  -s i, --tagmode=i       Write ReplayGain 2.0 tags to files.
  -s e, --tagmode=e       like '-s i', plus extra tags (reference, ranges).
  -s l, --tagmode=l       like '-s e', but LU units instead of dB.
  -s s, --tagmode=s       Don't write ReplayGain tags (default).

  -L,   --lowercase       Force lowercase tags (MP2/MP3/MP4/WMA/WAV/AIFF).
                          This is non-standard but sometimes needed.
  -S,   --striptags       Strip tag types other than ID3v2 from MP2/MP3.
                          Strip tag types other than APEv2 from WavPack/APE.
  -I 3, --id3v2version=3  Write ID3v2.3 tags to MP2/MP3/WAV files.
  -I 4, --id3v2version=4  Write ID3v2.4 tags to MP2/MP3/WAV files (default).
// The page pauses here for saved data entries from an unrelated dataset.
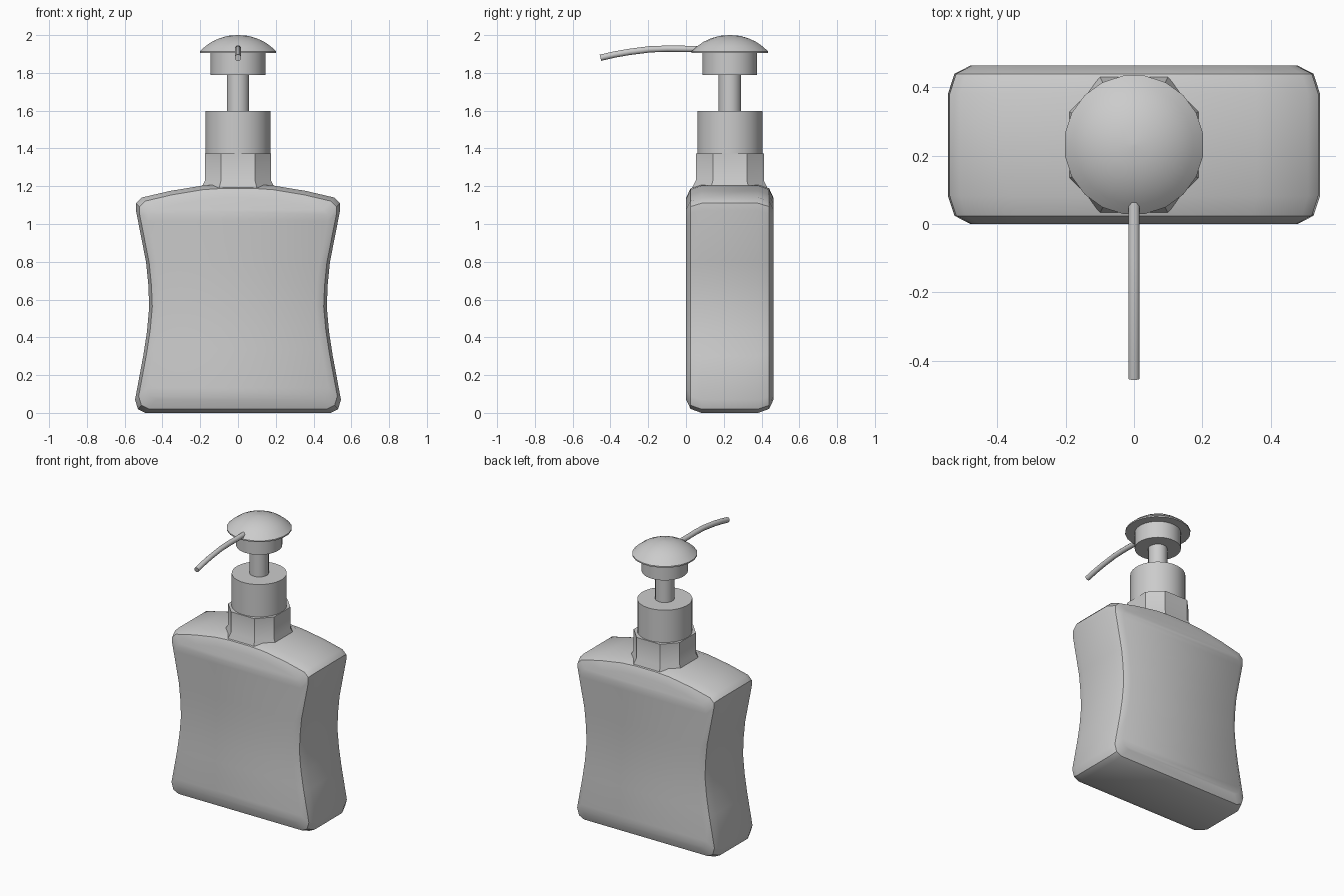
import bpy, bmesh, math
from mathutils import Vector

cube = bpy.data.objects.get("Cube")
if cube:
    bpy.data.objects.remove(cube, do_unlink=True)

CY = 0.232  # depth of the pump axis and of the bottle centre

grey = bpy.data.materials.new("plain grey")
grey.use_nodes = True
grey.diffuse_color = (0.6, 0.6, 0.6, 1)
grey.node_tree.nodes["Principled BSDF"].inputs["Base Color"].default_value = grey.diffuse_color


def finish(name, bm, angle=30):
    bmesh.ops.recalc_face_normals(bm, faces=bm.faces)
    mesh = bpy.data.meshes.new(name)
    bm.to_mesh(mesh)
    bm.free()
    mesh.materials.append(grey)
    obj = bpy.data.objects.new(name, mesh)
    bpy.context.collection.objects.link(obj)
    bpy.ops.object.select_all(action="DESELECT")
    obj.select_set(True)
    bpy.context.view_layer.objects.active = obj
    bpy.ops.object.shade_smooth_by_angle(angle=math.radians(angle))
    return obj


def loft(bm, rings, caps=True):
    """Bridge a list of closed point rings with quads."""
    loops = [[bm.verts.new(p) for p in ring] for ring in rings]
    for a, b in zip(loops, loops[1:]):
        n = len(a)
        for i in range(n):
            j = (i + 1) % n
            bm.faces.new((a[i], a[j], b[j], b[i]))
    if caps:
        bm.faces.new(loops[0])
        bm.faces.new(loops[-1])
    return loops


def lathe(name, profile, sides=32):
    """Turn (radius, height) points around the pump axis."""
    bm = bmesh.new()
    turns = [math.tau * (i + 0.5) / sides for i in range(sides)]
    loft(bm, [[(r * math.cos(t), CY + r * math.sin(t), z) for t in turns]
              for r, z in profile])
    return finish(name, bm)


# Bottle body: waisted front outline, lofted through the depth with rounded edges
outline = [(0.49, 0), (0.53, 0.02), (0.545, 0.07), (0.502, 0.3), (0.482, 0.43),
           (0.47, 0.56), (0.475, 0.68), (0.487, 0.8), (0.54, 1.07), (0.54, 1.11),
           (0.51, 1.14), (0.36, 1.175), (0.19, 1.203), (0.08, 1.21)]
count = len(outline)
full = outline + [(-x, z) for x, z in reversed(outline)]
layers = [(0.232, 0.88), (0.208, 0.965), (0.15, 1.0)]
layers = [(-d, s) for d, s in layers] + [(d, s) for d, s in reversed(layers)]
bm = bmesh.new()
loops = loft(bm, [[(x * s, CY + d, 0.6 + (z - 0.6) * s) for x, z in full]
                  for d, s in layers], caps=False)
for loop in (loops[0], loops[-1]):
    for i in range(count - 1):
        bm.faces.new((loop[i], loop[i + 1], loop[-2 - i], loop[-1 - i]))
finish("bottle_body", bm, 38)

# Eight-sided neck with a flared foot
corner = [(0.175, -0.09), (0.175, 0.09), (0.09, 0.18), (-0.09, 0.18)]
corner += [(-x, -y) for x, y in corner]
bm = bmesh.new()
loft(bm, [[(x * s, CY + y * s, z) for x, y in corner]
          for z, s in ((1.16, 1.12), (1.195, 1.1), (1.23, 1.0), (1.373, 1.0))])
finish("bottle_neck", bm)

# Pump parts
lathe("collar", [(0.173, 1.36), (0.173, 1.597)])
lathe("pump_stem", [(0.06, 1.58), (0.06, 1.8)], 24)
lathe("pump_skirt", [(0.145, 1.79), (0.145, 1.915)])
lathe("pump_dome", [(0.19, 1.905), (0.205, 1.905), (0.205, 1.914), (0.175, 1.941),
                    (0.14, 1.965), (0.1, 1.983), (0.055, 1.996), (0.004, 2.0)], 20)

# Spout: thin eight-sided tube curving down to the front
path = [Vector((0, y, z)) for y, z in
        ((0.12, 1.927), (0, 1.927), (-0.1, 1.928), (-0.19, 1.925),
         (-0.3, 1.911), (-0.38, 1.897), (-0.453, 1.88))]
side = Vector((1, 0, 0))
rings = []
for i, p in enumerate(path):
    along = (path[min(i + 1, len(path) - 1)] - path[max(i - 1, 0)]).normalized()
    up = side.cross(along)
    rings.append([p + 0.018 * (side * math.cos(t) + up * math.sin(t))
                  for t in (math.tau * (k + 0.5) / 8 for k in range(8))])
bm = bmesh.new()
loft(bm, rings)
finish("spout", bm, 50)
  -o,   --output          Database-friendly tab-delimited list output.
  -O,   --output-new      New format tab-delimited list output.
  -q,   --quiet           Don't print scanning status messages.
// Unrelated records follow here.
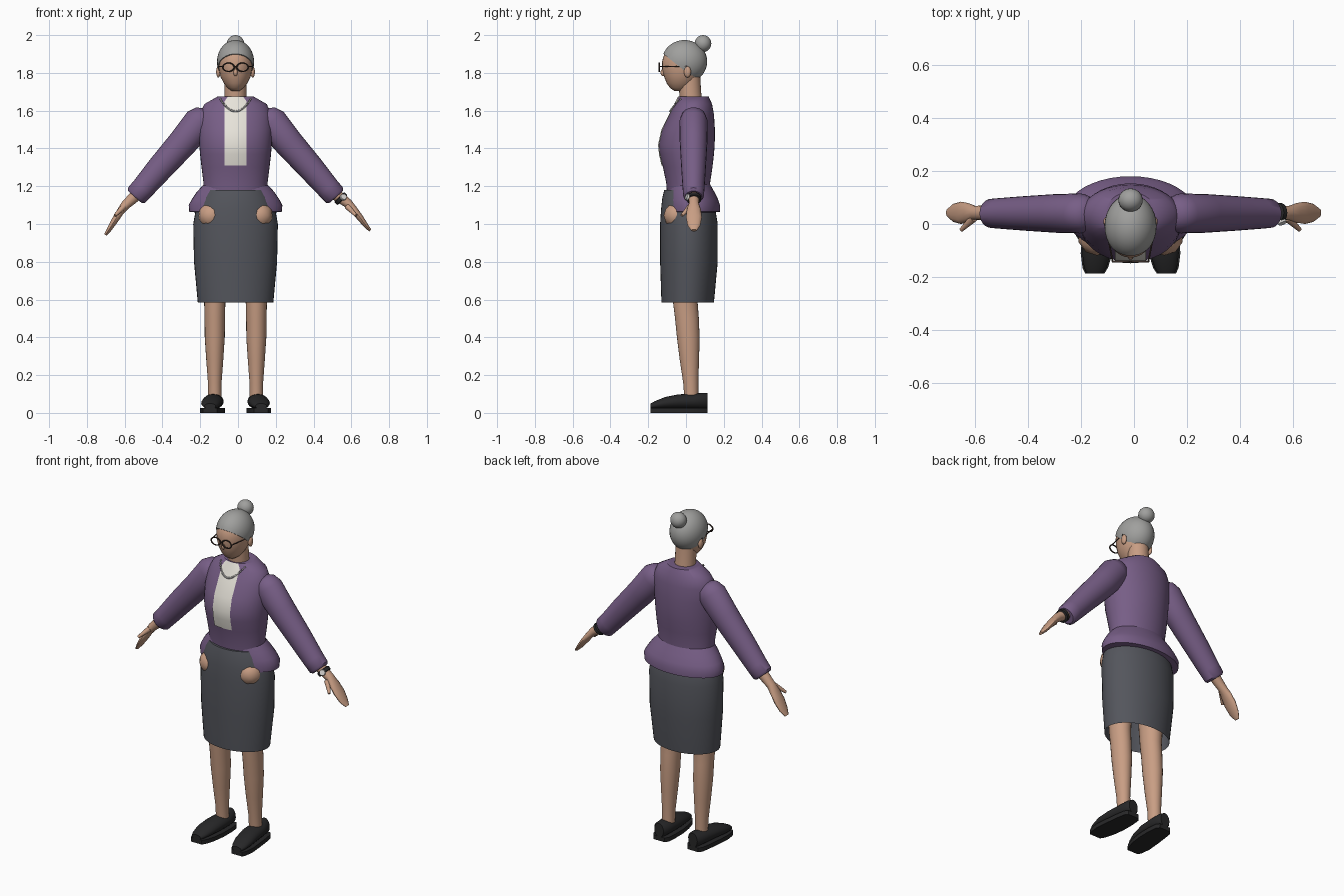
import bpy, bmesh, math
from mathutils import Vector, Matrix

if "Cube" in bpy.data.objects:
    bpy.data.objects.remove(bpy.data.objects["Cube"])

CX = -0.013  # body centre line


def material(name, r, g, b):
    m = bpy.data.materials.new(name)
    m.use_nodes = True
    m.diffuse_color = (r, g, b, 1)
    bsdf = next(n for n in m.node_tree.nodes if n.type == 'BSDF_PRINCIPLED')
    bsdf.inputs["Base Color"].default_value = (r, g, b, 1)
    return m


SKIN = material("skin", 0.58, 0.34, 0.23)
PURPLE = material("purple_wool", 0.185, 0.112, 0.24)
GREY = material("grey_cloth", 0.088, 0.092, 0.108)
CREAM = material("cream_cotton", 0.80, 0.77, 0.70)
HAIR = material("grey_hair", 0.35, 0.35, 0.34)
BLACK = material("black_leather", 0.02, 0.02, 0.021)
BROWN = material("dark_brown_frame", 0.045, 0.028, 0.022)
PEARL = material("pearl", 0.70, 0.68, 0.66)


def finish(bm, name, mat, angle=40):
    bmesh.ops.recalc_face_normals(bm, faces=bm.faces)
    me = bpy.data.meshes.new(name)
    bm.to_mesh(me)
    bm.free()
    me.materials.append(mat)
    me.shade_smooth()
    me.set_sharp_from_angle(angle=math.radians(angle))
    ob = bpy.data.objects.new(name, me)
    bpy.context.collection.objects.link(ob)
    return ob


def loft(name, rings, mat, n=32, phase=0.0, caps=(True, True), angle=40):
    """Skin a tube over rings of (centre, u axis, v axis)."""
    bm = bmesh.new()
    rows = []
    for c, u, v in rings:
        turn = [phase + 2 * math.pi * i / n for i in range(n)]
        rows.append([bm.verts.new(Vector(c) + Vector(u) * math.cos(a) + Vector(v) * math.sin(a)) for a in turn])
    for a, b in zip(rows, rows[1:]):
        for i in range(n):
            j = (i + 1) % n
            bm.faces.new((a[i], a[j], b[j], b[i]))
    for row, on in zip((rows[0], rows[-1]), caps):
        if on:
            bm.faces.new(row)
    return finish(bm, name, mat, angle)


def level(z, front, back, half, x=0.0):
    """Horizontal oval ring given by its front, back and half width."""
    return ((CX + x, (front + back) / 2, z), (half, 0, 0), (0, (back - front) / 2, 0))


def limb(name, side, path, mat, y=0.04, n=20, **kw):
    """Tube in the arm plane; path holds x, z, depth radius, thickness."""
    rings = []
    for i, (x, z, ry, rt) in enumerate(path):
        a, b = path[max(i - 1, 0)], path[min(i + 1, len(path) - 1)]
        d = Vector((b[0] - a[0], 0, b[1] - a[1])).normalized()
        rings.append(((CX + side * x, y, z), (0, ry, 0), (-side * d.z * rt, 0, d.x * rt)))
    return loft(name, rings, mat, n, **kw)


def rod(name, p, q, r1, r2, mat, n=10):
    p, q = Vector(p), Vector(q)
    d = q - p
    u = d.orthogonal().normalized()
    v = d.normalized().cross(u)
    return loft(name, [(p, u * r1, v * r1), (q, u * r2, v * r2)], mat, n)


def ball(name, c, size, mat, seg=24):
    bm = bmesh.new()
    bmesh.ops.create_uvsphere(bm, u_segments=seg, v_segments=seg // 2, radius=1,
                              matrix=Matrix.Translation(c) @ Matrix.Diagonal((*size, 1)))
    return finish(bm, name, mat, 60)


# Cardigan body: height, front, back, half width
TORSO = [(1.15, -.10, .13, .172), (1.22, -.105, .128, .17), (1.30, -.122, .14, .18),
         (1.37, -.138, .148, .188), (1.42, -.143, .152, .192), (1.50, -.125, .153, .195),
         (1.58, -.085, .148, .19), (1.635, -.058, .138, .165), (1.675, -.038, .12, .095)]
loft("cardigan_body", [level(*t) for t in TORSO], PURPLE, 40)


def chest(x, z):
    """Front depth of the cardigan at a point."""
    for a, b in zip(TORSO, TORSO[1:]):
        if a[0] <= z <= b[0]:
            t = (z - a[0]) / (b[0] - a[0])
            f, k, h = (a[i] + (b[i] - a[i]) * t for i in (1, 2, 3))
            return (f + k) / 2 - (k - f) / 2 * math.sqrt(max(0, 1 - (x / h) ** 2))


loft("cardigan_hem", [level(1.21, -.095, .128, .168), level(1.17, -.10, .15, .205),
                      level(1.13, -.105, .17, .232), level(1.10, -.105, .18, .248),
                      level(1.065, -.105, .18, .245), level(1.06, -.09, .14, .20)],
     PURPLE, 40, caps=(False, False))

# Blouse panel laid on the chest
bm = bmesh.new()
heights = sorted({1.31, 1.65} | {t[0] for t in TORSO if t[0] > 1.31})
rows = []
for z in heights:
    w = 0.04 if z > 1.66 else 0.058
    rows.append([bm.verts.new((CX + w * k / 4, chest(w * k / 4, z) - .005, z)) for k in range(-4, 5)])
for a, b in zip(rows, rows[1:]):
    for i in range(8):
        bm.faces.new((a[i], a[i + 1], b[i + 1], b[i]))
finish(bm, "blouse_front", CREAM)

# Pearl necklace
for i in range(25):
    t = i / 12 - 1
    x, z = 0.08 * t, 1.597 + 0.064 * t * t
    ball("necklace_pearl", (CX + x, chest(x, z) - .007, z), (.0055,) * 3, PEARL, 8)

# Skirt
loft("skirt", [level(1.18, -.115, .12, .165), level(1.14, -.125, .135, .187), level(1.08, -.132, .155, .21),
               level(1.0, -.137, .168, .224), level(.8, -.137, .168, .22), level(.585, -.13, .148, .2)],
     GREY, 40, caps=(True, False))

# Neck and head
loft("neck", [level(1.64, -.03, .088, .06), level(1.70, -.036, .08, .058), level(1.79, -.04, .075, .058)], SKIN, 24)
loft("face", [level(1.705, -.062, -.01, .022), level(1.72, -.085, .02, .042), level(1.745, -.102, .05, .062),
              level(1.78, -.116, .07, .08), level(1.82, -.126, .09, .088), level(1.86, -.127, .09, .091),
              level(1.90, -.115, .085, .085), level(1.94, -.08, .06, .06)], SKIN, 28)
ball("nose", (CX, -.121, 1.802), (.011, .014, .02), SKIN, 12)

# Hair cap cut on a slant along the hairline, with a bun
bm = bmesh.new()
bmesh.ops.create_uvsphere(bm, u_segments=32, v_segments=20, radius=1,
                          matrix=Matrix.Translation((CX, -.008, 1.86)) @ Matrix.Diagonal((.098, .12, .114, 1)))
cut = bmesh.ops.bisect_plane(bm, geom=bm.verts[:] + bm.edges[:] + bm.faces[:], clear_inner=True,
                             plane_co=(0, -.125, 1.905), plane_no=(0, .145, .18))
bmesh.ops.edgeloop_fill(bm, edges=[e for e in cut["geom_cut"] if isinstance(e, bmesh.types.BMEdge)])
finish(bm, "hair_cap", HAIR)
ball("hair_bun", (CX, .09, 1.955), (.046, .044, .045), HAIR)

# Spectacles
GZ = 1.833
for s in (-1, 1):
    bpy.ops.mesh.primitive_torus_add(major_radius=.03, minor_radius=.0042, major_segments=28, minor_segments=8,
                                     location=(CX + s * .037, -.141, GZ - .003), rotation=(math.pi / 2, 0, 0))
    rim = bpy.context.object
    rim.name = "spectacle_rim"
    rim.scale = (1, .75, 1)
    rim.data.materials.append(BROWN)
    bpy.ops.object.shade_smooth()
    rod("spectacle_arm", (CX + s * .068, -.139, GZ), (CX + s * .095, .005, GZ + .003), .003, .003, BROWN, 8)
    ball("ear", (CX + s * .091, .008, 1.805), (.012, .019, .03), SKIN, 14)
rod("spectacle_bridge", (CX - .009, -.141, GZ), (CX + .009, -.141, GZ), .0035, .0035, BROWN, 8)

for s, side in ((-1, "right"), (1, "left")):
    # Sleeve with a rounded shoulder
    limb(side + "_sleeve", s, [(.145, 1.59, .035, .035), (.16, 1.573, .062, .066), (.19, 1.54, .075, .084),
                               (.28, 1.43, .073, .078), (.40, 1.295, .065, .070), (.49, 1.19, .058, .062),
                               (.525, 1.152, .055, .060), (.533, 1.143, .045, .048)], PURPLE, n=24)

    # Forearm and mitten hand, the left one held slightly wider
    def spread(path):
        k = .024 if s > 0 else 0
        return [(x + k * (x - .5) / .19, z + k * (x - .5) / .19, a, b) for x, z, a, b in path]
    limb(side + "_hand", s, spread([(.50, 1.18, .034, .034), (.545, 1.135, .029, .03), (.585, 1.098, .026, .025),
                                    (.612, 1.062, .037, .02), (.64, 1.018, .042, .018), (.668, .972, .034, .013),
                                    (.689, .942, .015, .008)]), SKIN, y=.042, n=14)
    rod(side + "_thumb", (CX + s * .592, .022, 1.092), (CX + s * .638, -.022, 1.045), .016, .008, SKIN)

    # Leg: height, front, back, half width
    loft(side + "_leg", [level(z, f, b, h, s * .11) for z, f, b, h in
                         [(.75, -.08, .07, .065), (.58, -.068, .062, .056), (.50, -.058, .068, .054),
                          (.40, -.048, .072, .053), (.28, -.033, .069, .045), (.16, -.015, .065, .036),
                          (.05, -.006, .065, .036)]], SKIN, 24)

    # Hip showing through the skirt pocket
    bm = bmesh.new()
    bmesh.ops.create_icosphere(bm, subdivisions=2, radius=.072,
                               matrix=Matrix.Translation((CX + s * .127, -.047, 1.045)))
    finish(bm, side + "_hip", SKIN)

    # Shoe: depth, top, half width, sideways shift
    shoe = [(-.187, .05, .03, .135), (-.165, .062, .042, .133), (-.11, .084, .054, .128),
            (-.04, .098, .056, .12), (.04, .102, .052, .115), (.095, .106, .045, .113), (.115, .104, .03, .113)]
    loft(side + "_shoe_upper", [((CX + s * x, y, (.02 + t) / 2), (h, 0, 0), (0, 0, (t - .02) / 2))
                                for y, t, h, x in shoe], BLACK, 20)
    k = math.sqrt(2)
    loft(side + "_shoe_sole", [((CX + s * x, y, .0125), (k * (h + .006), 0, 0), (0, 0, k * .0125))
                               for y, t, h, x in shoe], BLACK, 4, phase=math.pi / 4)

# Wristwatch on the left arm
limb("watch_strap", 1, [(.549, 1.143, .034, .034), (.551, 1.141, .038, .038),
                        (.564, 1.128, .038, .038), (.566, 1.126, .033, .033)], BLACK, y=.042, n=24)
rod("watch_face", (CX + .569, .012, 1.141), (CX + .573, .002, 1.145), .018, .016, PEARL, 16)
Please report any issues to https://github.com/Moonbase59/loudgain/issues.

Closer analysis of files

Album data in spreadsheet

Using the -O (uppercase letter O) switch, loudgain can produce a detailed tab-separated list, ideal for redirection into a .csv spreadsheet file and later analysis.

Simply use a command like the following and then import the album.csv file into your spreadsheet application, specifying "tab-delimited CSV":

loudgain -O [OPTIONS] FILES... > album.csv

loudgain on Windows 10

loudgain in Windows 10’s Linux bash

There is currently no Windows-native version of loudgain, but it can easily be used with Windows 10’s Linux bash.

Detailed installation instructions can be found on loudgain’s GitHub page.

Known problems

  • Loudgain relies on standard libraries like TagLib. Linux distros (except rolling releases) sometimes deliver outdated libraries, so be sure you use the latest version of TagLib. Version 1.11.1 had a nasty bug for a while that could corrupt Ogg Vorbis files. This has been fixed in the meantime but the TagLib version not updated. Loudgain comes with a (slower) static version called loudgain.static in the repo’s /bin folder that doesn’t expose the bug and can also be used on older Linux versions (like Ubuntu 14.04, Linux Mint 17).

Development

loudgain v0.1 was originally developed by Alessandro Ghedini in 2014.

Matthias C. Hormann forked this version in 2019 and took over the development of loudgain after version 0.1, starting with version 0.2.1. The latest version is 0.6.8.

See also

External links